Legere went over the majority of details regarding the merger, talking about "more innovation," "lower prices," and so on. Whether or not that actually pans out remains to be seen.
All of the announcements are under the "5G for Good" banner. T-Mobile will have 14 times more capacity after the merger with Sprint (and it will be impossible without the merger), which the carrier says will make it easier to roll out 5G coverage. 200 million people will be covered by T-Mobile's 600 MHz 5G coverage, which launches on December 6. The Galaxy Note 10+ 5G OnePlus 7T Pro 5G will be the wireless network's two handsets that offer 5G access.
5,000 cities and towns will be covered this year by T-Mobile when its 5G network launches launches. 90% of Americans will have access to 100Mbps speeds on their supported devices. You can find T-Mobile's 5G coverage map below.
But let's go into the announcements. That started with first responders. The "Connecting Heroes Initiative" aims to help first responders stay connected. This is a 10-year plan to give first responders, both public and private, with unlimited talk, text, and smartphone data at no additional cost to them. Legere says that's $7.7 billion back into these organizations' budgets — but only after the merger closes.

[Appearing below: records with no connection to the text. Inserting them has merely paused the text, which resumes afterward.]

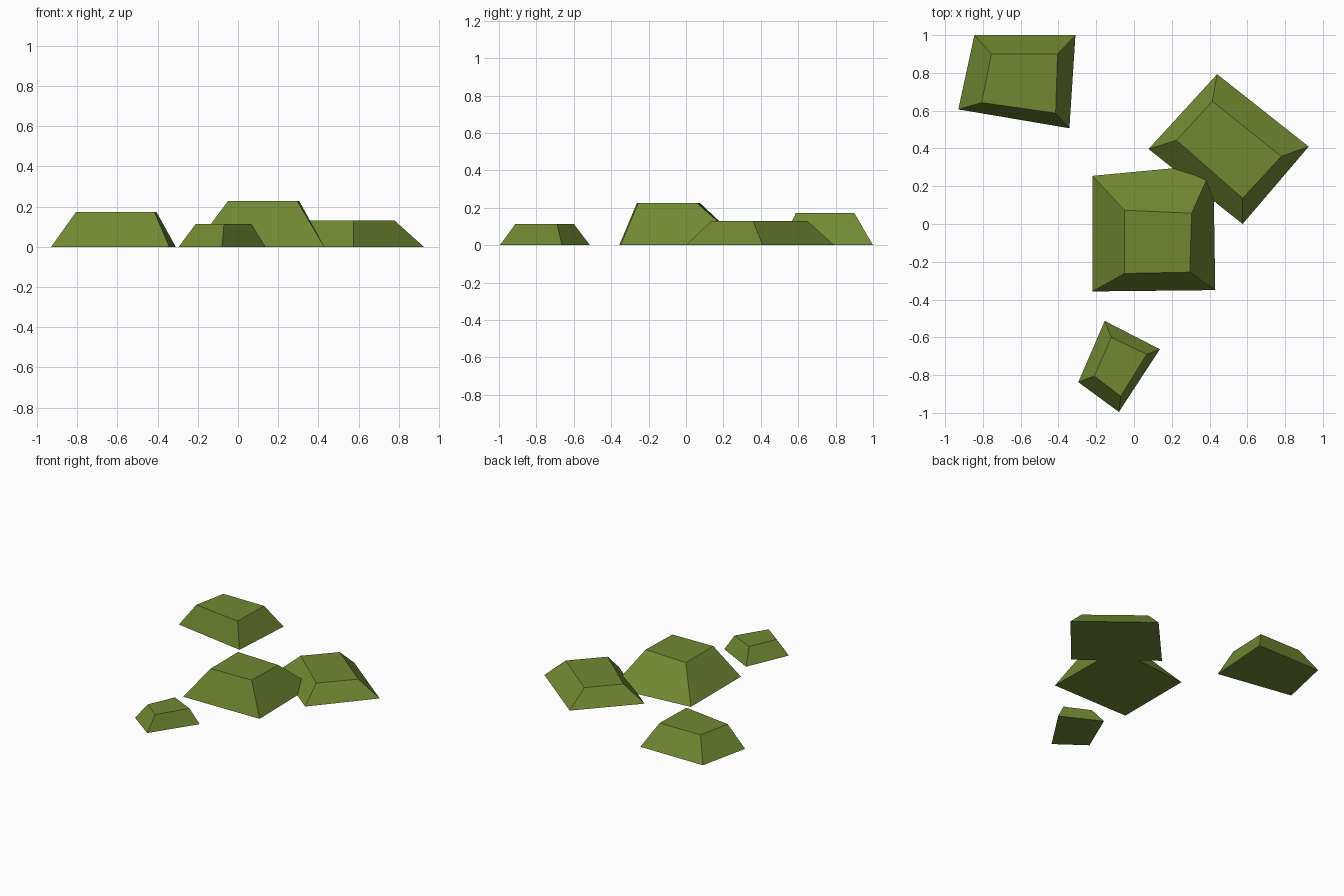
import bpy, bmesh

if "Cube" in bpy.data.objects:
    bpy.data.objects.remove(bpy.data.objects["Cube"])

grass = bpy.data.materials.new("grass green")
grass.diffuse_color = (0.165, 0.25, 0.032, 1)
grass.use_nodes = True
grass.node_tree.nodes["Principled BSDF"].inputs["Base Color"].default_value = grass.diffuse_color


def mound(name, base, top, height):
    """Closed frustum from two clockwise outlines (seen from above)."""
    bm = bmesh.new()
    lo = [bm.verts.new((x, y, 0)) for x, y in base]
    hi = [bm.verts.new((x, y, height)) for x, y in top]
    bm.faces.new(lo)
    bm.faces.new(hi[::-1])
    n = len(lo)
    for i in range(n):
        j = (i + 1) % n
        bm.faces.new((lo[j], lo[i], hi[i], hi[j]))
    bmesh.ops.recalc_face_normals(bm, faces=bm.faces[:])
    mesh = bpy.data.meshes.new(name)
    bm.to_mesh(mesh)
    bm.free()
    mesh.materials.append(grass)
    obj = bpy.data.objects.new(name, mesh)
    bpy.context.collection.objects.link(obj)
    return obj


# Tall mound in the middle, its back right corner runs into the right mound
mound("centre_mound",
      [(-0.22, 0.255), (0.42, 0.315), (0.43, -0.35), (-0.22, -0.357)],
      [(-0.05, 0.073), (0.305, 0.057), (0.295, -0.255), (-0.05, -0.262)], 0.227)

# Low, wide mound on the right
mound("right_mound",
      [(0.44, 0.793), (0.925, 0.41), (0.575, 0.0), (0.077, 0.397)],
      [(0.415, 0.65), (0.78, 0.358), (0.575, 0.136), (0.225, 0.443)], 0.13)

# Back left mound
mound("back_mound",
      [(-0.845, 1.0), (-0.31, 1.0), (-0.342, 0.507), (-0.93, 0.607)],
      [(-0.755, 0.9), (-0.405, 0.9), (-0.415, 0.587), (-0.807, 0.643)], 0.172)

# Small front mound
mound("front_mound",
      [(-0.155, -0.513), (0.137, -0.663), (-0.08, -0.995), (-0.295, -0.837)],
      [(-0.12, -0.6), (0.067, -0.69), (-0.07, -0.912), (-0.21, -0.805)], 0.114)
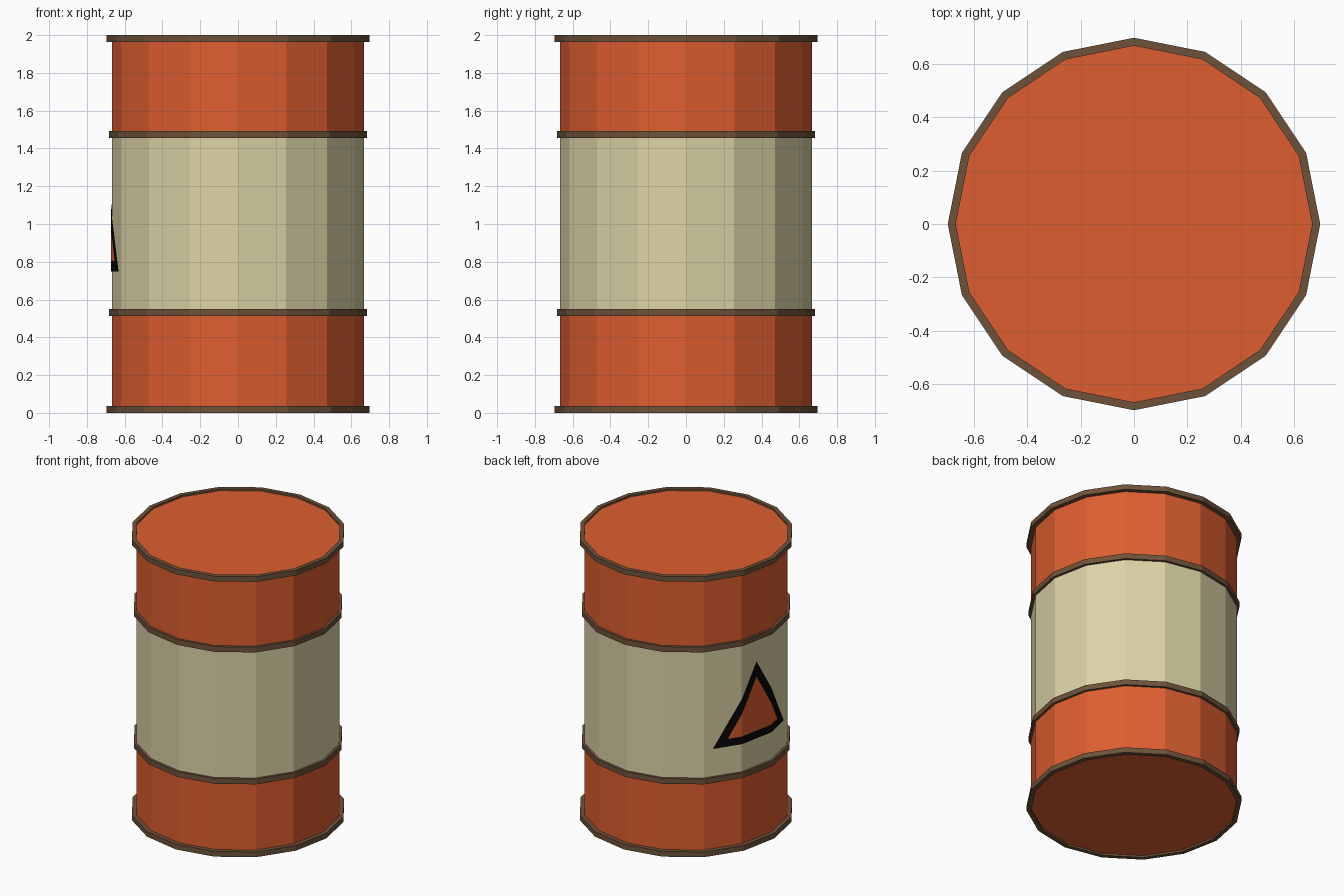
import bpy, bmesh, math
from mathutils import Vector

if "Cube" in bpy.data.objects:
    bpy.data.objects.remove(bpy.data.objects["Cube"])

SIDES = 16
R = 0.667
STEP = 2 * math.pi / SIDES


def material(name, rgb):
    lin = [(c / 255 / 12.92) if c / 255 <= 0.04045 else ((c / 255 + 0.055) / 1.055) ** 2.4 for c in rgb]
    m = bpy.data.materials.new(name)
    m.diffuse_color = (*lin, 1)
    m.use_nodes = True
    m.node_tree.nodes["Principled BSDF"].inputs["Base Color"].default_value = m.diffuse_color
    return m


ORANGE = material("orange_paint", (222, 95, 48))
CREAM = material("cream_paint", (220, 211, 166))
BROWN = material("brown_metal", (110, 82, 57))
BLACK = material("black_paint", (8, 8, 8))


def finish(bm, name, mats):
    mesh = bpy.data.meshes.new(name)
    bm.to_mesh(mesh)
    bm.free()
    for m in mats:
        mesh.materials.append(m)
    ob = bpy.data.objects.new(name, mesh)
    bpy.context.collection.objects.link(ob)
    return ob


def loop(bm, r, z):
    return [bm.verts.new((r * math.cos(i * STEP), r * math.sin(i * STEP), z)) for i in range(SIDES)]


def bridge(bm, a, b):
    for i in range(SIDES):
        j = (i + 1) % SIDES
        bm.faces.new((a[i], a[j], b[j], b[i]))


# Body with closed ends, cream band chosen by height
Z_LOW, Z_HIGH = 0.532, 1.473
bm = bmesh.new()
loops = [loop(bm, R, z) for z in (0.013, Z_LOW, Z_HIGH, 1.987)]
for a, b in zip(loops, loops[1:]):
    bridge(bm, a, b)
bm.faces.new(loops[0][::-1])
bm.faces.new(loops[-1])
for f in bm.faces:
    f.material_index = int(Z_LOW < f.calc_center_median().z < Z_HIGH and abs(f.normal.z) < 0.5)
bm.normal_update()
for f in bm.faces:
    z = f.calc_center_median().z
    f.material_index = int(Z_LOW < z < Z_HIGH)
finish(bm, "drum_body", [ORANGE, CREAM])


# Rims and hoops as square-section rings
def hoop(name, r, z0, z1, inner=R):
    bm = bmesh.new()
    section = [loop(bm, q, z) for q, z in ((r, z0), (r, z1), (inner, z1), (inner, z0))]
    for k in range(4):
        bridge(bm, section[k], section[(k + 1) % 4])
    finish(bm, name, [BROWN])


hoop("bottom_rim", 0.697, 0.0, 0.037)
hoop("lower_hoop", 0.684, 0.513, 0.551)
hoop("upper_hoop", 0.684, 1.454, 1.492)
hoop("top_rim", 0.697, 1.963, 2.0)

# Warning triangle: flat shape cut at the drum's corners, then laid on the facets
bm = bmesh.new()
CZ, OUT = 0.932, 0.366


def triangle(size):
    return [bm.verts.new((size * math.cos(a), size * math.sin(a), 0))
            for a in (math.radians(90 + 120 * k) for k in range(3))]


outer, inner = triangle(OUT), triangle(OUT * 0.7)
for k in range(3):
    j = (k + 1) % 3
    bm.faces.new((outer[k], outer[j], inner[j], inner[k]))
bm.faces.new(inner).material_index = 1
half = R * math.sin(STEP / 2)
for t in (-half, half):
    bmesh.ops.bisect_plane(bm, geom=bm.verts[:] + bm.edges[:] + bm.faces[:],
                           plane_co=(t, 0, 0), plane_no=(1, 0, 0))
mid = math.pi - STEP / 2
normal = Vector((math.cos(mid), math.sin(mid), 0))
right = Vector((-normal.y, normal.x, 0))
for v in bm.verts:
    t, h = v.co.x, v.co.y
    depth = R * math.cos(STEP / 2) - max(0, abs(t) - half) * math.tan(STEP) + 0.005
    v.co = normal * depth + right * t + Vector((0, 0, CZ + h))
bm.normal_update()
for f in bm.faces:
    if f.normal.dot(normal) < 0:
        f.normal_flip()
finish(bm, "warning_triangle", [BLACK, ORANGE])
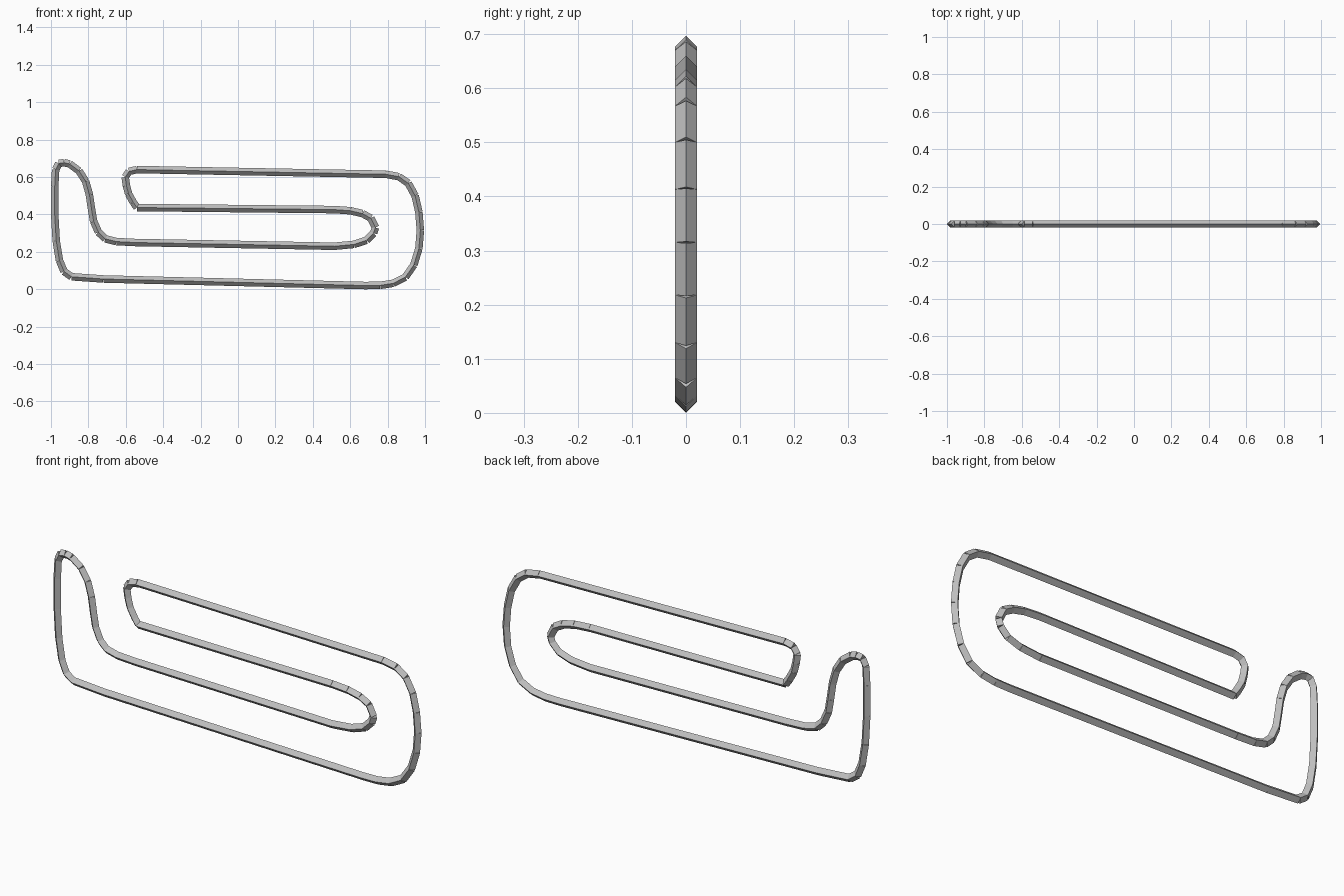
import bpy
import bmesh
from mathutils import Vector

default_cube = bpy.data.objects.get("Cube")
if default_cube:
    bpy.data.objects.remove(default_cube, do_unlink=True)

WIRE_RADIUS = 0.02
DEPTH_AXIS = Vector((0, 1, 0))


def flat_material(name, colour):
    material = bpy.data.materials.new(name)
    material.use_nodes = True
    material.diffuse_color = colour
    shader = next(n for n in material.node_tree.nodes if n.type == "BSDF_PRINCIPLED")
    shader.inputs["Base Color"].default_value = colour
    return material


def add_segment(mesh, start, end):
    """Capped four-sided rod with ridges facing front, back, inside and outside."""
    along = (end - start).normalized()
    outward = along.cross(DEPTH_AXIS)
    corners = [outward, DEPTH_AXIS, -outward, -DEPTH_AXIS]
    first = [mesh.verts.new(start + c * WIRE_RADIUS) for c in corners]
    last = [mesh.verts.new(end + c * WIRE_RADIUS) for c in corners]
    for i in range(len(corners)):
        j = (i + 1) % len(corners)
        mesh.faces.new((first[i], first[j], last[j], last[i]))
    mesh.faces.new(first[::-1])
    mesh.faces.new(last)


# Bends of the wire as (x, z); straight runs join one bend to the next
outer_right_bend = [(.79, .615), (.86, .602), (.91, .567), (.947, .5), (.967, .413),
                    (.975, .315), (.967, .218), (.94, .13), (.895, .065), (.83, .032),
                    (.76, .021), (.68, .02)]
outer_left_bend = [(-.72, .055), (-.89, .067), (-.93, .095), (-.955, .155),
                   (-.972, .26), (-.98, .4), (-.98, .55), (-.975, .64)]
raised_lip = [(-.958, .673), (-.93, .677), (-.9, .67), (-.85, .633), (-.815, .578),
              (-.795, .508), (-.783, .428), (-.772, .364), (-.746, .305),
              (-.71, .27), (-.65, .255), (-.55, .25)]
inner_right_bend = [(.515, .23), (.62, .24), (.687, .262), (.725, .3), (.735, .33),
                    (.71, .38), (.665, .405), (.6, .42), (.515, .426)]
inner_left_bend = [(-.54, .437), (-.56, .465), (-.585, .51), (-.597, .556),
                   (-.603, .6), (-.583, .63), (-.54, .64)]

bends = (outer_right_bend + outer_left_bend + raised_lip
         + inner_right_bend + inner_left_bend)
path = [Vector((x, 0, z)) for x, z in bends]

# One closed loop of separate straight rods
wire_mesh = bmesh.new()
for start, end in zip(path, path[1:] + path[:1]):
    add_segment(wire_mesh, start, end)
bmesh.ops.recalc_face_normals(wire_mesh, faces=wire_mesh.faces)

data = bpy.data.meshes.new("bent_wire")
wire_mesh.to_mesh(data)
wire_mesh.free()
data.materials.append(flat_material("steel grey", (.52, .52, .52, 1)))
wire = bpy.data.objects.new("bent_wire", data)
bpy.context.collection.objects.link(wire)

The next announcement is about keeping the youth of the United States connected, giving them access to the internet. Home broadband is one area that T-Mobile wants to tackle, too, and the merger with Sprint can make that a possibility. This is "Project 10 Million". A program that will "connect 10 million households" over the next 5 years "for free".
$10 billion is the investment, and T-Mobile says it will reach one in three households with this initiative to give kids (and their parents) access to the internet. Free service, with 100GB per year with free mobile Wi-Fi hotspots. T-Mobile will cover the cost for some smartphones and tablets. And as soon as someone signs up for the service, they will have free coverage for five years.
With the merger, and to foster competition and drive down prices, "T-Mobile Connect" will see the "lowest prices ever". The lowest cost plan will be sliced in half, going for $15 per month. Customers will save "at least $180 every year". That plan will offer unlimited talk and text, as well as 5G access. T-Mobile says the "slashed price" will "stay slashed" for at least five years.
"The Annual Data Upgrade" is meant to address folks who use more data every year. Pay the same, but you'll get an additional 500MB of data per month every year. So if you have a 2GB plan, you'll get 2.5GB of data per month after the first year, and then 3GB of data the following year — without the price of your plan going up.
And that's it, so far. This was meant to be a preview for the "New T-Mobile," and, as Legere put it, to show what the new company will look like and what it will offer. These are some impressive initiatives, for sure. But what do you think? Is this merger between T-Mobile and Sprint something you want to happen?